### Dataset entries
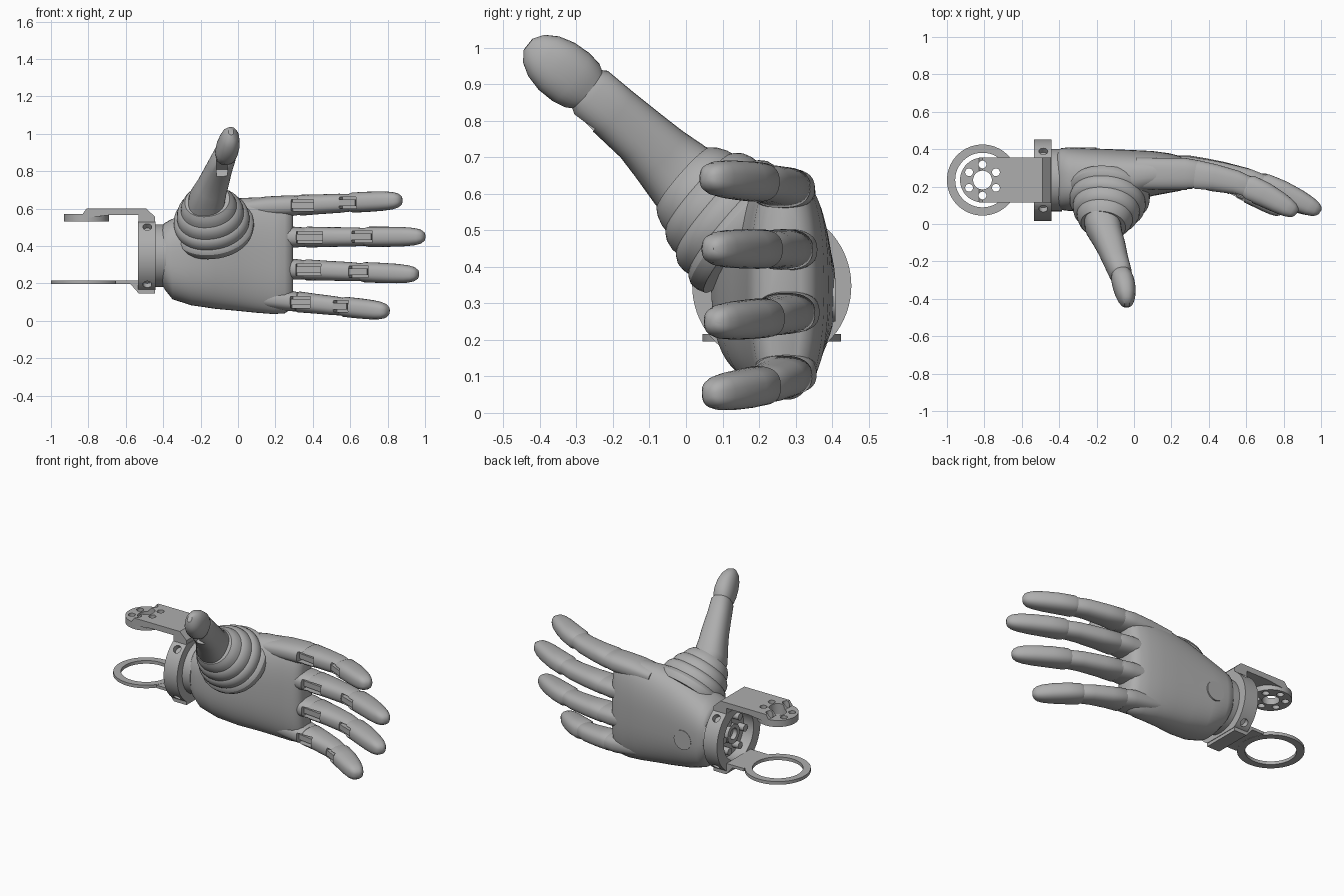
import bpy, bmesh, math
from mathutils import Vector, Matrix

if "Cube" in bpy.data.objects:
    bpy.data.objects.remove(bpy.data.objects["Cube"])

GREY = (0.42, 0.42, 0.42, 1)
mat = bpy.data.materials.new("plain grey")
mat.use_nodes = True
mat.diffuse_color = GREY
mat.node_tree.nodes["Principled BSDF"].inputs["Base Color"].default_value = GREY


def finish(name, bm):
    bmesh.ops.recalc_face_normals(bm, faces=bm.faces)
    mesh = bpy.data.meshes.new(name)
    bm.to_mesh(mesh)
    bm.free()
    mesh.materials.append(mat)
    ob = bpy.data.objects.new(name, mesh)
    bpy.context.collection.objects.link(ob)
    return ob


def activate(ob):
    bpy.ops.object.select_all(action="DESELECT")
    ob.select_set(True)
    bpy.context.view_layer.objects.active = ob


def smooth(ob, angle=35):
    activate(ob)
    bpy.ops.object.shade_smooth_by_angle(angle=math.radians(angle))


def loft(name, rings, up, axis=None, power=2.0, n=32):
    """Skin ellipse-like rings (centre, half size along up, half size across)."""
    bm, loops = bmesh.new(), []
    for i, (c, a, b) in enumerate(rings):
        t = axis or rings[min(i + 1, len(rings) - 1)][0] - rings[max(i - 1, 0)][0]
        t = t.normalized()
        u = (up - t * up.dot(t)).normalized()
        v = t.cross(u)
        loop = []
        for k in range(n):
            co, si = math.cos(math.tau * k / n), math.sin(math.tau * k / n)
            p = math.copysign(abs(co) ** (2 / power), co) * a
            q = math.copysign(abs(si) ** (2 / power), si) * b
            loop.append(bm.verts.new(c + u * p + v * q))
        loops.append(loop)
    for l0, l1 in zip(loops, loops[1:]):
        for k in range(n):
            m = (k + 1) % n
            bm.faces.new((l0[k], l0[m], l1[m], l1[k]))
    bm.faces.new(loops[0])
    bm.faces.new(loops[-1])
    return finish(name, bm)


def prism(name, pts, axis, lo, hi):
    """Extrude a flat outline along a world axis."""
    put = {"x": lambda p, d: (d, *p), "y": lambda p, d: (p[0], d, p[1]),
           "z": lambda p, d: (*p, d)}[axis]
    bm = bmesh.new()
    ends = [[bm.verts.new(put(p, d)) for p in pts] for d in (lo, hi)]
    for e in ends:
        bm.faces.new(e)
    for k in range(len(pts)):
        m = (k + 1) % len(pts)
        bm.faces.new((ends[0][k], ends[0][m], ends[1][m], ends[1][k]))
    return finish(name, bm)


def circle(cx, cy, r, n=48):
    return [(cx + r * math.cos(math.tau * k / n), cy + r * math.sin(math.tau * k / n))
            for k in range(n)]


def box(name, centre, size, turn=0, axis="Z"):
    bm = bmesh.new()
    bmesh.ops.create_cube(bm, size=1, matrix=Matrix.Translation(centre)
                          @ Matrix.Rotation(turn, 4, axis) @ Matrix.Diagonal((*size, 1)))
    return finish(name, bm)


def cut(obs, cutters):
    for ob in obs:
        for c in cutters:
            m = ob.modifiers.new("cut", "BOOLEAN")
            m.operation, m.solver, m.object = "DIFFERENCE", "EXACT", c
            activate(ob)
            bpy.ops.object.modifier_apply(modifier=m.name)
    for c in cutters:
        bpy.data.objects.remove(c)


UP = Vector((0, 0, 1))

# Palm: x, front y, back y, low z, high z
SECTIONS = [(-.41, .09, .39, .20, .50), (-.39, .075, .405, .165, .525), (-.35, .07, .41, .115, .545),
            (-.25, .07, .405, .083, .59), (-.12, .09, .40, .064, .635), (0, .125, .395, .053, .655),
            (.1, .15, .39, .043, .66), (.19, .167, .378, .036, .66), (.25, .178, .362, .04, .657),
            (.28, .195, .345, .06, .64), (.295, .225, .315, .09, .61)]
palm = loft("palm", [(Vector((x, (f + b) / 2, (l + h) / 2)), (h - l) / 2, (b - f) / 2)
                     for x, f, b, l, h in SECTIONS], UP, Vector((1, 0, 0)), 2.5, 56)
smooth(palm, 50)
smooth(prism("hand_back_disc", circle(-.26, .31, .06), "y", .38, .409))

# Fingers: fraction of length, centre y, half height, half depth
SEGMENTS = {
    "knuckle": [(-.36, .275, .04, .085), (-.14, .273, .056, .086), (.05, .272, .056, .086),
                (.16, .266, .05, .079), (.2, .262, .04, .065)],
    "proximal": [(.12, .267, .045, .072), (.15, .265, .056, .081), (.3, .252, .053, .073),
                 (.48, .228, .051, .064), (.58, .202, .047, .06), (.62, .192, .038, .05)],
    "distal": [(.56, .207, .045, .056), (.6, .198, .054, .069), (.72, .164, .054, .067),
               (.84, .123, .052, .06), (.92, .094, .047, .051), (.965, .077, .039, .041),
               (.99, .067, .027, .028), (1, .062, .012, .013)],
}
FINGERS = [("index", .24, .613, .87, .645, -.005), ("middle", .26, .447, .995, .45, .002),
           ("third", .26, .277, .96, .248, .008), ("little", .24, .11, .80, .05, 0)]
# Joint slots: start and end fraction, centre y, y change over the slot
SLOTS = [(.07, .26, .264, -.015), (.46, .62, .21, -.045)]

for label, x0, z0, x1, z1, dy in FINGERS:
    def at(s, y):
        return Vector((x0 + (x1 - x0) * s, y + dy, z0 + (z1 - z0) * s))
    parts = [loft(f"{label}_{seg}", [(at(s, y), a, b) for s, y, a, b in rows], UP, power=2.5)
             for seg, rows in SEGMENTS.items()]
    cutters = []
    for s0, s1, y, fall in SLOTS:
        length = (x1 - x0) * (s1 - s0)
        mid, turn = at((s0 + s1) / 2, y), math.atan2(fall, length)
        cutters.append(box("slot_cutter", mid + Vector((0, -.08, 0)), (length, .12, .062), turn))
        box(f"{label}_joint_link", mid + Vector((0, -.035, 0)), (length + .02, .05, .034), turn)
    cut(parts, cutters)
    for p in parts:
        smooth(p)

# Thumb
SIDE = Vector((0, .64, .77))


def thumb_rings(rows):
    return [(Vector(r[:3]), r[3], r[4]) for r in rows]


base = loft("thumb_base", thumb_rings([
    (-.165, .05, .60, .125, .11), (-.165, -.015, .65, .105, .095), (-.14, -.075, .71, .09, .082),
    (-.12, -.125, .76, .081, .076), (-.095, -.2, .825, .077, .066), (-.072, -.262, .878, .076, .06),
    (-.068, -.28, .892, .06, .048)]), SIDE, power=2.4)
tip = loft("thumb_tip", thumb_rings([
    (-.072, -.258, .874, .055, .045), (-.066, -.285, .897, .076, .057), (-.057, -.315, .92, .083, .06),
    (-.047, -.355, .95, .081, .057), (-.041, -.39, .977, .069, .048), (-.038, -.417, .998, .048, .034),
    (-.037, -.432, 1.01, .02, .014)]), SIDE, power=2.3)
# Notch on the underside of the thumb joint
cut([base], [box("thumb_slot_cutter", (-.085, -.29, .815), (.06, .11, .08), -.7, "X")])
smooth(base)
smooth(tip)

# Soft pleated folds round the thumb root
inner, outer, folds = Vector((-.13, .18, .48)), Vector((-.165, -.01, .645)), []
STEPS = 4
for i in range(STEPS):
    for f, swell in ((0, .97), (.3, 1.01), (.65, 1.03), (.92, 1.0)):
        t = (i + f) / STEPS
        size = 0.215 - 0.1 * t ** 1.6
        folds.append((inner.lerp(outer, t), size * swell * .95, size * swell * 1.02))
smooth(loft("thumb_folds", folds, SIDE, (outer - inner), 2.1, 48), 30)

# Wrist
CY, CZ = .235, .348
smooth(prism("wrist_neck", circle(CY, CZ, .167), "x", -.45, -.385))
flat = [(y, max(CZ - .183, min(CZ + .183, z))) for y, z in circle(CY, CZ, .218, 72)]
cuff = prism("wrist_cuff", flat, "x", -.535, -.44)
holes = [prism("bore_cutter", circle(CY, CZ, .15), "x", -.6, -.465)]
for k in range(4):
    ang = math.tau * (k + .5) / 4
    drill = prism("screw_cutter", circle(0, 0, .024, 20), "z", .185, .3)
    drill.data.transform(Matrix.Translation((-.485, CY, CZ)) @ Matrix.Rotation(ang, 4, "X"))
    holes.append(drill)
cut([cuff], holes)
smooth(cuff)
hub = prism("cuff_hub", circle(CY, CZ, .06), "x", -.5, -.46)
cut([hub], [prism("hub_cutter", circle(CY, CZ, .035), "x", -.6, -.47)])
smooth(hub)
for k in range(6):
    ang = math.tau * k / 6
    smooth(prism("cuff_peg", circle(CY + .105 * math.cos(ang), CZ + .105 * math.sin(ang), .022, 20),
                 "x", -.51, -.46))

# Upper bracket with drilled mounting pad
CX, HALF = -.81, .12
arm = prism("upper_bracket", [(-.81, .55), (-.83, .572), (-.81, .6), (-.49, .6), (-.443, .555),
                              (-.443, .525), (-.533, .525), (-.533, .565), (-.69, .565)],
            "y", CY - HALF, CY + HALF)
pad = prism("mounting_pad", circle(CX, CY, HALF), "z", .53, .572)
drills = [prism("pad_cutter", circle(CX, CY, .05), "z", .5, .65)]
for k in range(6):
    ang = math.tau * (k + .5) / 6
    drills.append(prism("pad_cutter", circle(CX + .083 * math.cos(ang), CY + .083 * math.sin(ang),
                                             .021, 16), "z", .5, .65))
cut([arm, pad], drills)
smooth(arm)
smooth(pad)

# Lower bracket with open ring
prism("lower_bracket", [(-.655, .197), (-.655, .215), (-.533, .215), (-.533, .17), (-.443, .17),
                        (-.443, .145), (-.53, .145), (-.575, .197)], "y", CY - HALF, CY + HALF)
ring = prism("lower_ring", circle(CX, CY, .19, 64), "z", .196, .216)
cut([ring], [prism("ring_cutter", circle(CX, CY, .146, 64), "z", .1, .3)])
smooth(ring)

### Exercise aim
Check each line of the data above, and please copy the ones in which the string "loops" occurs.

### Task answer
    bm, loops = bmesh.new(), []
        loops.append(loop)
    for l0, l1 in zip(loops, loops[1:]):
    bm.faces.new(loops[0])
    bm.faces.new(loops[-1])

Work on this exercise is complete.